WHAT YOU ARE ASKED TO DO: Below, locate the line that contains "j = (i + 1) % len(low)". Repeat exactly from that line to the line that contains "# Glass pane", inclusive, leaving out the pictures.

EXERCISE INPUT:
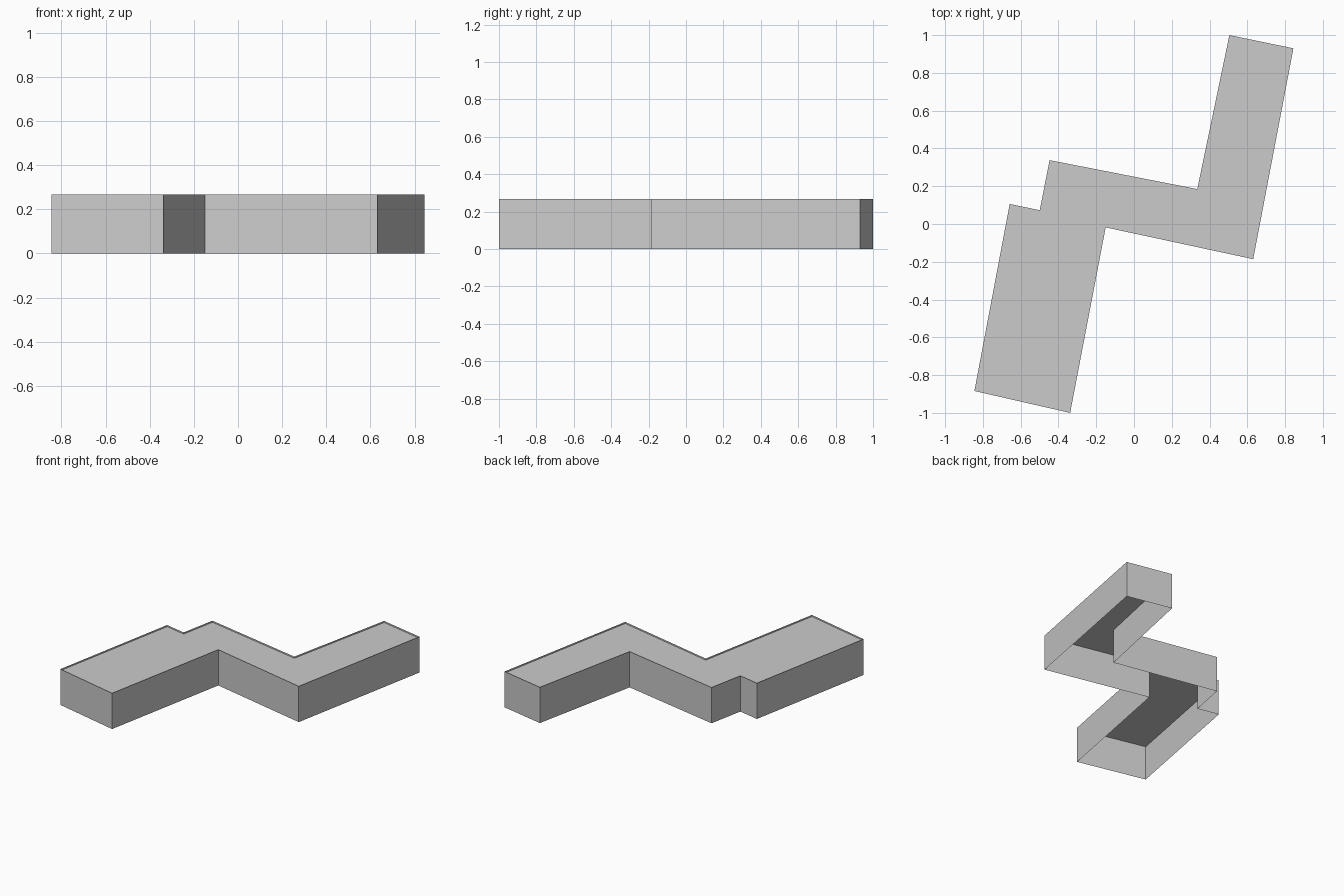
import bpy, bmesh

if "Cube" in bpy.data.objects:
    bpy.data.objects.remove(bpy.data.objects["Cube"])

HEIGHT = 0.267
ROOF_Z = 0.255

# Z-shaped footprint, counter-clockwise seen from above
footprint = [(-0.845, -0.884), (-0.338, -1.0), (-0.15, -0.018), (0.631, -0.186),
             (0.844, 0.93), (0.505, 1.0), (0.335, 0.185), (-0.447, 0.338),
             (-0.499, 0.073), (-0.658, 0.106)]


def make_object(name, bm):
    mesh = bpy.data.meshes.new(name)
    bm.to_mesh(mesh)
    bm.free()
    obj = bpy.data.objects.new(name, mesh)
    bpy.context.collection.objects.link(obj)
    return obj


# Thin outer walls, open at the bottom
bm = bmesh.new()
low = [bm.verts.new((x, y, 0)) for x, y in footprint]
high = [bm.verts.new((x, y, HEIGHT)) for x, y in footprint]
for i in range(len(low)):
    j = (i + 1) % len(low)
    bm.faces.new((low[i], low[j], high[j], high[i]))
make_object("outer_walls", bm)

# Flat roof, sunk slightly below the wall rim
bm = bmesh.new()
bm.faces.new([bm.verts.new((x, y, ROOF_Z)) for x, y in footprint])
make_object("flat_roof", bm)
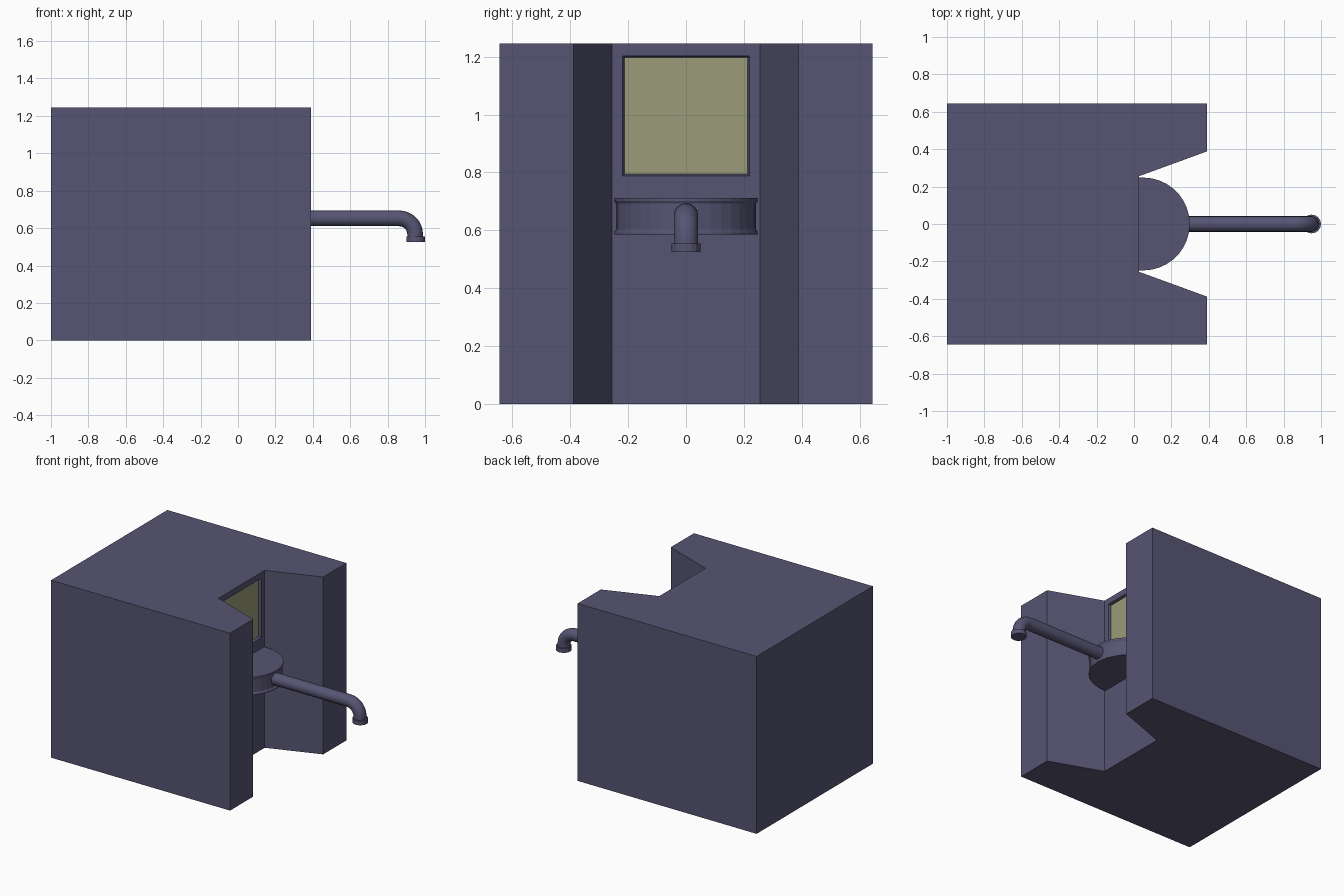
import bpy, bmesh, math
from mathutils import Vector

if "Cube" in bpy.data.objects:
    bpy.data.objects.remove(bpy.data.objects["Cube"], do_unlink=True)


def material(name, rgb):
    m = bpy.data.materials.new(name)
    m.use_nodes = True
    m.diffuse_color = (*rgb, 1)
    m.node_tree.nodes["Principled BSDF"].inputs["Base Color"].default_value = (*rgb, 1)
    return m


slate = material("slate purple", (0.095, 0.09, 0.17))
olive = material("pale olive", (0.33, 0.33, 0.19))


def finish(name, bm, mat):
    bmesh.ops.recalc_face_normals(bm, faces=bm.faces)
    mesh = bpy.data.meshes.new(name)
    bm.to_mesh(mesh)
    bm.free()
    mesh.materials.append(mat)
    ob = bpy.data.objects.new(name, mesh)
    bpy.context.collection.objects.link(ob)
    return ob


def loft(name, rings, mat):
    """Skin a list of equal-length closed rings and cap both ends."""
    bm = bmesh.new()
    loops = [[bm.verts.new(p) for p in ring] for ring in rings]
    for a, b in zip(loops, loops[1:]):
        for i in range(len(a)):
            j = (i + 1) % len(a)
            bm.faces.new((a[i], a[j], b[j], b[i]))
    bm.faces.new(loops[0])
    bm.faces.new(loops[-1])
    return finish(name, bm, mat)


# Notched block
half = [(-1, 0.645), (0.39, 0.645), (0.39, 0.388), (0.028, 0.256)]
outline = half + [(x, -y) for x, y in reversed(half)]
block = loft("block", [[(x, y, z) for x, y in outline] for z in (0, 1.245)], slate)


# Tapered window recess in the notch wall
def window_ring(x, margin):
    w, low, high = 0.222 - margin, 0.785 + margin, 1.206 - margin
    return [(x, -w, low), (x, w, low), (x, w, high), (x, -w, high)]


cutter = loft("window_cutter", [window_ring(0.008, 0.009), window_ring(0.028, 0.003),
                                window_ring(0.04, 0)], slate)
cutter.hide_render = True
cut = block.modifiers.new("window recess", "BOOLEAN")
cut.object = cutter
cut.operation = "DIFFERENCE"
cut.solver = "EXACT"
bpy.context.view_layer.objects.active = block
bpy.ops.object.modifier_apply(modifier=cut.name)
bpy.data.objects.remove(cutter, do_unlink=True)

# Glass pane
loft("window_pane", [window_ring(0.007, 0.009), window_ring(0.011, 0.009)], olive)


# Half-round drum with a thin rim above and below
def drum_ring(radius, z, steps=18):
    arc = [(0.05 + radius * math.sin(a), -radius * math.cos(a), z)
           for a in (math.pi * i / steps for i in range(steps + 1))]
    return [(0.02, -radius, z)] + arc + [(0.02, radius, z)]


loft("drum", [drum_ring(r, z) for r, z in
              ((0.248, 0.585), (0.248, 0.593), (0.242, 0.603),
               (0.242, 0.692), (0.248, 0.702), (0.248, 0.712))], slate)


# Spout pipe bending down at its end
def pipe_ring(centre, angle, radius, sides=16):
    side = Vector((0, 1, 0))
    up = Vector((math.sin(angle), 0, math.cos(angle)))
    return [Vector(centre) + radius * (math.cos(t) * side + math.sin(t) * up)
            for t in (2 * math.pi * i / sides for i in range(sides))]


bend = 0.085
rings = [pipe_ring((0.27, 0, 0.652), 0, 0.042)]
for i in range(9):
    a = math.pi / 2 * i / 8
    centre = (0.947 - bend + bend * math.sin(a), 0, 0.652 - bend + bend * math.cos(a))
    rings.append(pipe_ring(centre, a, 0.042))
rings.append(pipe_ring((0.947, 0, 0.54), math.pi / 2, 0.042))
pipe = loft("spout_pipe", rings, slate)

# Nozzle collar
loft("nozzle", [pipe_ring((0.95, 0, z), math.pi / 2, 0.05) for z in (0.525, 0.555)], slate)

# Soften the pipe while keeping its ends sharp
bpy.ops.object.select_all(action="DESELECT")
pipe.select_set(True)
bpy.context.view_layer.objects.active = pipe
bpy.ops.object.shade_smooth_by_angle(angle=math.radians(30))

ANSWER TO THIS PROBLEM:
    j = (i + 1) % len(low)
    bm.faces.new((low[i], low[j], high[j], high[i]))
make_object("outer_walls", bm)

# Flat roof, sunk slightly below the wall rim
bm = bmesh.new()
bm.faces.new([bm.verts.new((x, y, ROOF_Z)) for x, y in footprint])
make_object("flat_roof", bm)
import bpy, bmesh, math
from mathutils import Vector

if "Cube" in bpy.data.objects:
    bpy.data.objects.remove(bpy.data.objects["Cube"], do_unlink=True)


def material(name, rgb):
    m = bpy.data.materials.new(name)
    m.use_nodes = True
    m.diffuse_color = (*rgb, 1)
    m.node_tree.nodes["Principled BSDF"].inputs["Base Color"].default_value = (*rgb, 1)
    return m


slate = material("slate purple", (0.095, 0.09, 0.17))
olive = material("pale olive", (0.33, 0.33, 0.19))


def finish(name, bm, mat):
    bmesh.ops.recalc_face_normals(bm, faces=bm.faces)
    mesh = bpy.data.meshes.new(name)
    bm.to_mesh(mesh)
    bm.free()
    mesh.materials.append(mat)
    ob = bpy.data.objects.new(name, mesh)
    bpy.context.collection.objects.link(ob)
    return ob


def loft(name, rings, mat):
    """Skin a list of equal-length closed rings and cap both ends."""
    bm = bmesh.new()
    loops = [[bm.verts.new(p) for p in ring] for ring in rings]
    for a, b in zip(loops, loops[1:]):
        for i in range(len(a)):
            j = (i + 1) % len(a)
            bm.faces.new((a[i], a[j], b[j], b[i]))
    bm.faces.new(loops[0])
    bm.faces.new(loops[-1])
    return finish(name, bm, mat)


# Notched block
half = [(-1, 0.645), (0.39, 0.645), (0.39, 0.388), (0.028, 0.256)]
outline = half + [(x, -y) for x, y in reversed(half)]
block = loft("block", [[(x, y, z) for x, y in outline] for z in (0, 1.245)], slate)


# Tapered window recess in the notch wall
def window_ring(x, margin):
    w, low, high = 0.222 - margin, 0.785 + margin, 1.206 - margin
    return [(x, -w, low), (x, w, low), (x, w, high), (x, -w, high)]


cutter = loft("window_cutter", [window_ring(0.008, 0.009), window_ring(0.028, 0.003),
                                window_ring(0.04, 0)], slate)
cutter.hide_render = True
cut = block.modifiers.new("window recess", "BOOLEAN")
cut.object = cutter
cut.operation = "DIFFERENCE"
cut.solver = "EXACT"
bpy.context.view_layer.objects.active = block
bpy.ops.object.modifier_apply(modifier=cut.name)
bpy.data.objects.remove(cutter, do_unlink=True)

# Glass pane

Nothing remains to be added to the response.